As unmanned and automated technologies continue to advance on land and in the air, Rolls-Royce’s marine division is looking to implement the idea at sea.
CL: And in the meantime, an international legal framework for unmanned vessels would need to be developed?
HAT: Yes, because currently this ship is not allowed to operate.
CL: Do you think unmanned vessels are the future in terms of economy and safety?
HAT: I truly believe so. I think we are now experiencing a push towards an increased level of automation, enhanced navigational assistance and condition-based monitoring sensors being introduced. Having no crew aboard a ship will, of course, mean there are no crew members to jeopardise. But we see that our clients are moving in this direction with increased automation, so we are preparing for a future where the increased level of automation is part of improving the safety of shipping.
CL: The vessel is still being tested – what tests have you been carrying out, and what data have they been providing?
HAT: We built a 1:20 demonstrator of the ReVolt with a replicated propulsion system. We have equipped it with different sensors to test the autonomous capabilities. We want to research more on sensor fusion and look at what sensors, what kind of information from sensors, needs to be in place to create a truly 100% situational awareness around the ship, in order to operate it safely. This is something we do here in the fjord outside our head office at Høvik.
CL: How important is it for concept vessels like ReVolt to inspire ship owners and builders about what’s possible with today’s technology?

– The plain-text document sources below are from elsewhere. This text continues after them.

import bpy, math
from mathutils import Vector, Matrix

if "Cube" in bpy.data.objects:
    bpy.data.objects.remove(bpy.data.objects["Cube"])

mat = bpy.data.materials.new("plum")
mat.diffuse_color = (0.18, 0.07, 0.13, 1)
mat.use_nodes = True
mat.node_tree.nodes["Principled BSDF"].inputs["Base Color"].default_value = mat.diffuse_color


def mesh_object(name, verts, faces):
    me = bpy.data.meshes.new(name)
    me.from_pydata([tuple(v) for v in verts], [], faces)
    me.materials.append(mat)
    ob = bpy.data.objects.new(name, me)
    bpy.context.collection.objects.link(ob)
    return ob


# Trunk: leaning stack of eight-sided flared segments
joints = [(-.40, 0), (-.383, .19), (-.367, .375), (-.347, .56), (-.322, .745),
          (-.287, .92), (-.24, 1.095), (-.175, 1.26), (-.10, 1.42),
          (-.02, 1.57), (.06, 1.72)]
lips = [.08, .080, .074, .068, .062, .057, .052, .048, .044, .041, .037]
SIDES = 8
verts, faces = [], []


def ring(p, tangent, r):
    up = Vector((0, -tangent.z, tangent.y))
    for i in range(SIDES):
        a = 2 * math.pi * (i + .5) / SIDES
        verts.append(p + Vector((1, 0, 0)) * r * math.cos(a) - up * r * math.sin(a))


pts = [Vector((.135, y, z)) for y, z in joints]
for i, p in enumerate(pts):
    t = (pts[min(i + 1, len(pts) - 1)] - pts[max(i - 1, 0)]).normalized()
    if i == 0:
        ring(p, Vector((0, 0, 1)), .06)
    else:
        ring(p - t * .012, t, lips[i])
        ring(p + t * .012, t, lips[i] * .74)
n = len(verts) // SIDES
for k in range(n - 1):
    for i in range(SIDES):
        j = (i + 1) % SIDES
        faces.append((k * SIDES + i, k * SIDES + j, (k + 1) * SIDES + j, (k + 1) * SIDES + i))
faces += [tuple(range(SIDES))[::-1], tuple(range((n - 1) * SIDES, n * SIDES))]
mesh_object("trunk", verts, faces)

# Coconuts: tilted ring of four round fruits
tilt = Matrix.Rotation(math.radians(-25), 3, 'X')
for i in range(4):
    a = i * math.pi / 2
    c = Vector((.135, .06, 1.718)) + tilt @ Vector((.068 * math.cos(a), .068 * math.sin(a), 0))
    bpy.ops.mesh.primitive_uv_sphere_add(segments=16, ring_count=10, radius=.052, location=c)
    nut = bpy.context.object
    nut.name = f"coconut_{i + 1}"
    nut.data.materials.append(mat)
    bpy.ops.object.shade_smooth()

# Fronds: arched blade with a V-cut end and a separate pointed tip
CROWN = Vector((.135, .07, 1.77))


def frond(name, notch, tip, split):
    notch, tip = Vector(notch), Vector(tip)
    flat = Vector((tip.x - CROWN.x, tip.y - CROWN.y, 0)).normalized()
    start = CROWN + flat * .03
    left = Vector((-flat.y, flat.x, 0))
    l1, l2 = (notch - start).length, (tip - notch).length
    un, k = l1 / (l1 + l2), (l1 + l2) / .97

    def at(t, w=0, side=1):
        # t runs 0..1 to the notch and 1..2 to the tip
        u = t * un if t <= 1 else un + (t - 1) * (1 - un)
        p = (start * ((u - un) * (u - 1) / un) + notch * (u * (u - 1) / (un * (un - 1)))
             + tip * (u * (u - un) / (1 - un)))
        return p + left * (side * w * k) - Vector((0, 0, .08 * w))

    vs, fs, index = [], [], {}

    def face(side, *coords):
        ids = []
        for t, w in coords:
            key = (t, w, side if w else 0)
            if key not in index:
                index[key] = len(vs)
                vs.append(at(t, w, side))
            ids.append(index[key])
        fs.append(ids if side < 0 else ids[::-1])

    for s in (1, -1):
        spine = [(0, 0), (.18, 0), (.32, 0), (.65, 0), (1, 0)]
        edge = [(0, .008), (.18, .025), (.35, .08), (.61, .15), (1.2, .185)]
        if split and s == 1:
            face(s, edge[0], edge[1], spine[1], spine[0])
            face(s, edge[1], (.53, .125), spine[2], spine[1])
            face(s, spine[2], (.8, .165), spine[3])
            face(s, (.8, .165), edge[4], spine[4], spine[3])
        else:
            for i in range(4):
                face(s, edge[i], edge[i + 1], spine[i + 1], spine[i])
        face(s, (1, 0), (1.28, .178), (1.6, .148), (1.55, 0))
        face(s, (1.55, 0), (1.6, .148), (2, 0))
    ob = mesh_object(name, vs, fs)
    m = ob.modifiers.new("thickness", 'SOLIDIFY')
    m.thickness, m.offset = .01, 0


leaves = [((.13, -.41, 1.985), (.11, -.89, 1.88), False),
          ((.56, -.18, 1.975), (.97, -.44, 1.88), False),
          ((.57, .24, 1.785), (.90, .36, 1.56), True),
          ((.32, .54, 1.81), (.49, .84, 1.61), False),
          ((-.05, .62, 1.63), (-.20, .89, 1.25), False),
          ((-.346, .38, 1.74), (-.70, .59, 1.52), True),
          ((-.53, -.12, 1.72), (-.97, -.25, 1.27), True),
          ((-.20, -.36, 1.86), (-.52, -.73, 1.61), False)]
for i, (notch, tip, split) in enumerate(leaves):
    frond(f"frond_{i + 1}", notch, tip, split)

HAT: That’s what we’re hoping to achieve – to show that it actually will be not only safer and greener, but also financially attractive, so it pays off to invest in more environmentally friendly and efficient tonnage. That is something that we hope to achieve. Our customers are moving in this direction, and we need to make sure that as this shift comes, we are able to qualify that technology, and to develop rules for classification to ensure that these ships operate safely. That is our goal here.